Sponsored adThis sponsor paid to have this advertisement placed in this section.

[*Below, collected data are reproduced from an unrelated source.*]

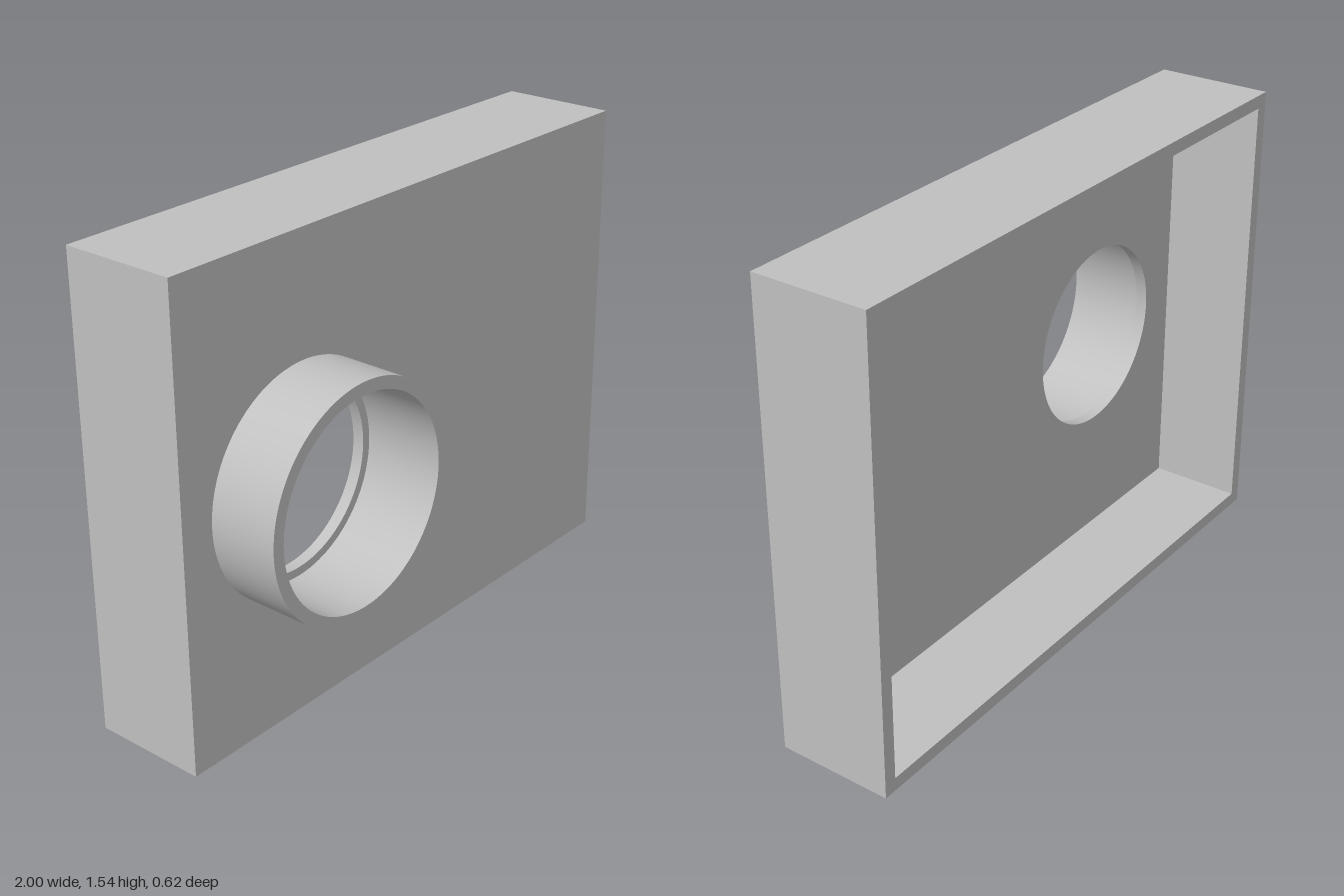
import * as THREE from 'three';
import { toCreasedNormals } from 'three/addons/utils/BufferGeometryUtils.js';

const W = 2, H = 1.54, WALL = 0.044;
const CX = -0.51, CY = 0.77;                     // centre of the opening
const BACK = -0.308, INNER = 0, LEDGE = 0.039, FACE = 0.077, FRONT = 0.308;
const R_OUT = 0.377, R_BORE = 0.337, R_HOLE = 0.309;

function rectangle(path, inset) {
  const x = W / 2 - inset;
  path.moveTo(-x, inset);
  path.lineTo(x, inset);
  path.lineTo(x, H - inset);
  path.lineTo(-x, H - inset);
  path.closePath();
  return path;
}

const circle = (path, r) => path.absarc(CX, CY, r, 0, Math.PI * 2);

// Extrude an outline with one hole between two depths, with sharp edges and smooth curves
function slab(name, outline, hole, z0, z1, material) {
  outline.holes.push(hole);
  const geometry = new THREE.ExtrudeGeometry(outline, {
    depth: z1 - z0, bevelEnabled: false, curveSegments: 96,
  });
  geometry.translate(0, 0, z0);
  const mesh = new THREE.Mesh(toCreasedNormals(geometry, Math.PI / 6), material);
  mesh.name = name;
  return mesh;
}

export function createModel() {
  const grey = new THREE.MeshStandardMaterial({ color: 0xc0c0c0 });
  grey.name = 'grey';

  const model = new THREE.Group();
  model.name = 'coverWithCollar';
  const { Shape, Path } = THREE;

  model.add(
    // Side walls around the open back
    slab('sideWalls', rectangle(new Shape(), 0), rectangle(new Path(), WALL), BACK, INNER, grey),
    // Inner half of the front panel, leaving a narrow ledge inside the collar
    slab('ledgePanel', rectangle(new Shape(), 0), circle(new Path(), R_HOLE), INNER, LEDGE, grey),
    // Outer half of the front panel, fitted around the collar
    slab('facePanel', rectangle(new Shape(), 0), circle(new Path(), R_OUT), LEDGE, FACE, grey),
    // Round collar standing out of the front
    slab('collar', circle(new Shape(), R_OUT), circle(new Path(), R_BORE), LEDGE, FRONT, grey),
  );
  return model;
}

In the 2004 Olympics, Tyler Hamilton was a gold medalist in cycling. And according to Tyler, when riders on the United States Postal Service cycling team needed some human growth hormone, or a blood booster, they knew who they could turn to: Team leader Lance Armstrong. In Sunday’s 60 Minutes on CBS, Hamilton said that he had “reached out” to Armstrong when in need of the blood-booster EPO, and that Armstrong “helped me out.” The system was quiet, sneaky, and misleading; a world of secret codes and furtive phone messages, according to the New York Times. “It was an illegal doping product,” said Hamilton, “but he helped out a friend…. I would have done the same thing for Lance.” U.S. cyclist Floyd Landis also reportedly admitted using performance-enhancing drugs, and implicated Armstrong. Thus continues a raging sports argument that began back in 2002 with a New Yorker article about Armstrong, in which Michael Specter basically suggested that either Armstrong was a biological freak of nature, or he took drugs. Lance Armstrong, cyclist, cancer survivor, All Time Tour of Everything Champion for as long as anyone can remember, is now allegedly under federal investigation for a laundry list of crimes having to do with performance-enhancing drugs, including fraud, conspiracy, and money laundering. Hamilton, currently under suspension for doping, “voluntarily surrendered his Olympic gold medal to the United States Anti-Doping Agency last week,” the Times disclosed.
It was quite a life as one of the “A-team guys” in international cycling, to hear Hamilton tell it in the Times: “On another occasion, he said, he accompanied Armstrong on a private jet to Spain, where he, Armstrong and another teammate had their blood extracted for reinfusion 10 days before the 2000 Tour de France.” It begins to look increasingly like the time has come to consider legalizing those performance-enhancing drugs that actually work, and concentrating on their safe use, rather than continuing the cat-and-mouse game of biotechnology that, so far, seems to make liars out of everybody.